Our office is hearing many concerns about Canada Post's conversion to community mailboxes. We are forwarding all concerns to the Canada Post Director of Municipal Affairs. The city of Edmonton has no authority over this matter. But read on and find out how we are willing to help.
As Canada Post adapts to the information age, they are making some changes to the way they operate. One change is the installation of community mailboxes as opposed to door-to-door delivery. These mailboxes were planned into many of Edmonton’s newer neighbourhoods, but now Canada Post has initiated the process of incorporating the boxes into mature neighbourhoods, starting in south Edmonton.
Canada Post began the public process of shifting to community mailboxes last year, by mailing surveys to ask residents whether they would prefer larger boxes further apart, or smaller boxes in higher numbers. According to Canada Post, the majority of people voted for smaller boxes. A number of weeks later, some residents received notices from Canada Post that their property, or a property near theirs, had been selected as a location for a community mailbox.
I’ve heard from a number of residents that both the consultation process and the selected locations for the boxes are unsatisfactory. I appreciate getting this feedback - I know how important accessibility and safety are to neighbourhoods, and these community mailboxes do present some challenges in that regard.

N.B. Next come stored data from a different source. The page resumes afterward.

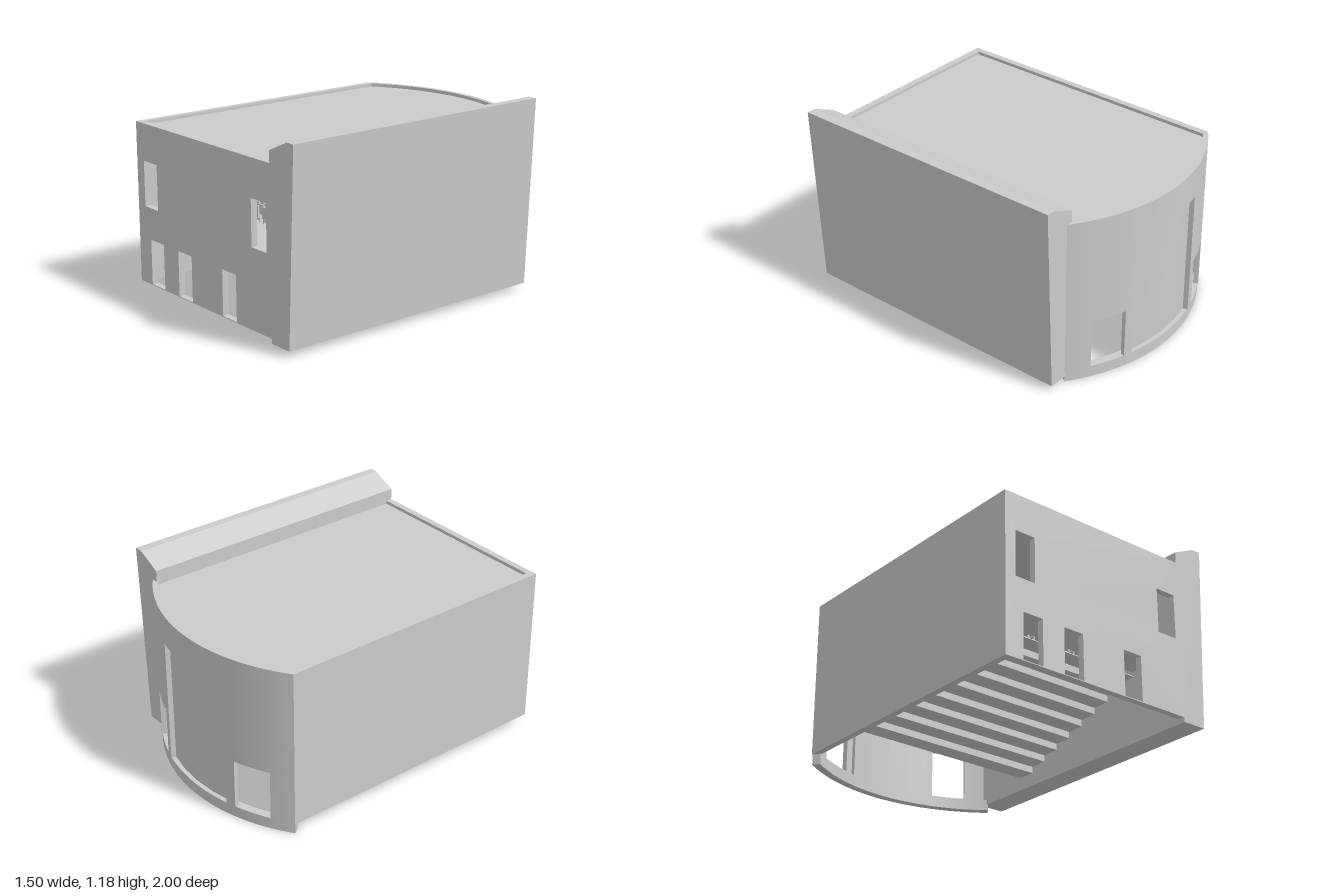
import * as THREE from 'three';
import { toCreasedNormals, mergeGeometries } from 'three/addons/utils/BufferGeometryUtils.js';

const CX = -0.085, CZ = 0.115, R = 1.115; // centre and radius of the curved rear wall

export function createModel() {
  const model = new THREE.Group();
  const mat = new THREE.MeshStandardMaterial({ color: 0xcccccc, side: THREE.DoubleSide });

  function add(name, geometry) {
    const mesh = new THREE.Mesh(geometry, mat);
    mesh.name = name;
    model.add(mesh);
    return mesh;
  }
  function box(x0, x1, y0, y1, z0, z1) {
    const g = new THREE.BoxGeometry(x1 - x0, y1 - y0, z1 - z0);
    g.translate((x0 + x1) / 2, (y0 + y1) / 2, (z0 + z1) / 2);
    return g;
  }
  function shapeOf(points) {
    return new THREE.Shape(points.map(([x, y]) => new THREE.Vector2(x, y)));
  }
  function extrude(shape, depth) {
    return new THREE.ExtrudeGeometry(shape, { depth, bevelEnabled: false });
  }
  // plan outline (x, -z) raised from y0 to y1
  function raise(points, y0, y1) {
    const g = extrude(shapeOf(points), y1 - y0);
    g.rotateX(-Math.PI / 2);
    g.translate(0, y0, 0);
    return g;
  }
  function arc(r, x0, x1, n) {
    const t0 = Math.asin((x0 - CX) / R), t1 = Math.asin((x1 - CX) / R), pts = [];
    for (let i = 0; i <= n; i++) {
      const t = t0 + (t1 - t0) * i / n;
      pts.push([CX + r * Math.sin(t), r * Math.cos(t) - CZ]);
    }
    return pts;
  }
  function curvedSlab(x0, x1, y0, y1, rOut, rIn, n) {
    const outline = [...arc(rOut, x0, x1, n), ...arc(rIn, x0, x1, n).reverse()];
    return raise(outline, y0, y1);
  }

  // front wall with its five windows
  const front = shapeOf([[-0.75, 0.065], [0.54, 0.065], [0.54, 1.04], [-0.75, 1.04]]);
  const windows = [
    [-0.68, -0.545, 0.54, 0.815], [0.37, 0.505, 0.54, 0.815],
    [-0.63, -0.495, 0.07, 0.345], [-0.345, -0.21, 0.07, 0.345], [0.09, 0.22, 0.07, 0.345],
  ];
  for (const [x0, x1, y0, y1] of windows) {
    const hole = new THREE.Path();
    hole.setFromPoints([[x0, y0], [x0, y1], [x1, y1], [x1, y0]].map(p => new THREE.Vector2(...p)));
    front.holes.push(hole);
  }
  add('frontWall', extrude(front, 0.04).translate(0, 0, 0.96));

  // straight side wall and leaning side block
  add('sideWall', box(-0.75, -0.71, 0.065, 1.04, -0.78, 0.96));
  const block = shapeOf([[0.54, 0.037], [0.695, 0.037], [0.745, 1.178], [0.69, 1.178], [0.54, 1.11]]);
  add('leaningSideBlock', extrude(block, 1.78).translate(0, 0, -0.78));

  // roof set just below the parapet
  const roof = [[-0.73, -0.98], [0.55, -0.98], ...arc(R - 0.015, -0.735, 0.56, 32).reverse()];
  add('roof', raise(roof, 1.0, 1.02));

  // curved rear wall, pieced around two doors and the central bay
  const pieces = [
    ['rearParapet', -0.75, 0.58, 0.85, 1.04],
    ['rearUpperWall', -0.75, -0.36, 0.54, 0.85],
    ['rearUpperWall', 0.2, 0.58, 0.54, 0.85],
    ['doorHead', -0.75, -0.36, 0.38, 0.54],
    ['doorHead', 0.2, 0.58, 0.38, 0.54],
    ['doorPier', -0.75, -0.63, 0.07, 0.38],
    ['doorPier', -0.42, -0.36, 0.07, 0.38],
    ['doorPier', 0.2, 0.25, 0.07, 0.38],
    ['doorPier', 0.45, 0.58, 0.07, 0.38],
  ];
  for (const [name, x0, x1, y0, y1] of pieces) {
    const n = Math.max(4, Math.ceil((x1 - x0) * 30));
    add(name, toCreasedNormals(curvedSlab(x0, x1, y0, y1, R, R - 0.03, n), 0.5));
  }
  add('facetedBay', curvedSlab(-0.37, 0.21, 0.07, 0.86, 1.085, 1.065, 4));
  add('curvedPlinth', toCreasedNormals(curvedSlab(-0.75, 0.58, 0, 0.07, R - 0.005, R - 0.055, 40), 0.5));

  // raked seating floor, rising toward the front
  const rows = 9, z0 = -0.42, y0 = 0.13, dz = 0.114, dy = 0.041;
  const top = [], under = [];
  for (let i = 0; i < rows; i++) {
    const z = z0 + i * dz, y = y0 + i * dy;
    top.push([z, y], [z + dz, y]);
    under.push([z + 0.012, y - 0.012], [z + dz + 0.012, y - 0.012]);
  }
  const steps = extrude(shapeOf([...top, ...under.reverse()]), 1.25);
  steps.rotateY(-Math.PI / 2); // profile (z, y) swept along x
  add('seatingSteps', steps.translate(0.54, 0, 0));

  // upper landing behind the last row
  const yTop = y0 + rows * dy;
  add('upperLanding', box(-0.71, 0.54, yTop - 0.02, yTop, z0 + rows * dz, 0.96));

  // rows of chairs facing the rear bay
  for (let i = 0; i < rows; i++) {
    const z = z0 + i * dz, y = y0 + i * dy, parts = [];
    for (let k = 0; k < 11; k++) {
      const x = 0.44 - k * 0.1;
      parts.push(
        box(x - 0.032, x + 0.032, y + 0.04, y + 0.052, z + 0.03, z + 0.085),
        box(x - 0.032, x + 0.032, y + 0.06, y + 0.13, z + 0.085, z + 0.095));
      for (const s of [-1, 1]) {
        const lx = x + s * 0.03;
        parts.push(box(lx - 0.004, lx + 0.004, y, y + 0.075, z + 0.078, z + 0.086));
      }
    }
    add('chairRow', mergeGeometries(parts));
  }
  return model;
}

Canada Post exists as a federal, arm's-length corporation incorporated under the Canada Post Act. Their relationship to the federal government is much like that of the Edmonton Police Service to the City - the City can offer suggestions or guidelines, but doesn’t have the authority to directly control any of their decisions. What this means is that not even the federal government, let alone City Council, can tell Canada Post where they can or cannot put these community mailboxes.
Prior to the public consultation, the City met with Canada Post to discuss the installation of community mailboxes. We provided them with a set of guidelines for what the City would view as the ideal criteria for installation, but due to Canada Post’s federally legislated power, the City has no ability to hold Canada Post to those guidelines.
The Next Steps
My office has developed a process to help residents connect with Canada Post.
First, I would request that you call Canada Post's customer service centre at 1-844-454-3009 so your conversation with them can be properly tracked and you can be provided with a reference number. If you feel as though your concerns have not been properly heard after your conversation with Canada Post, email email@example.com with the following information:
Your postal code
Your specific concerns with the location of the community mailbox
- The reference number from your conversation with Canada Post's Customer Service Centre
Your consent to forward your personal information
From there, my office will forward your information to the Director of Municipal Affairs at Canada Post to have you put in touch with a Canada Post supervisor. The supervisors have more options and information to help with concerns about mailbox locations. This is the extent of our power on this issue - I don’t have the authority to force Canada Post to move mailbox locations.
In the coming weeks, city staff and I will be meeting with Canada Post officials to how their processes could be improved. This may or may not resolve things for residents who have already received notification about their mailboxes, but it might lead to better processes and consultation for installations in the future. In the meantime, please feel free to keep sending me your concerns and I will do my best to connect you with someone at Canada Post.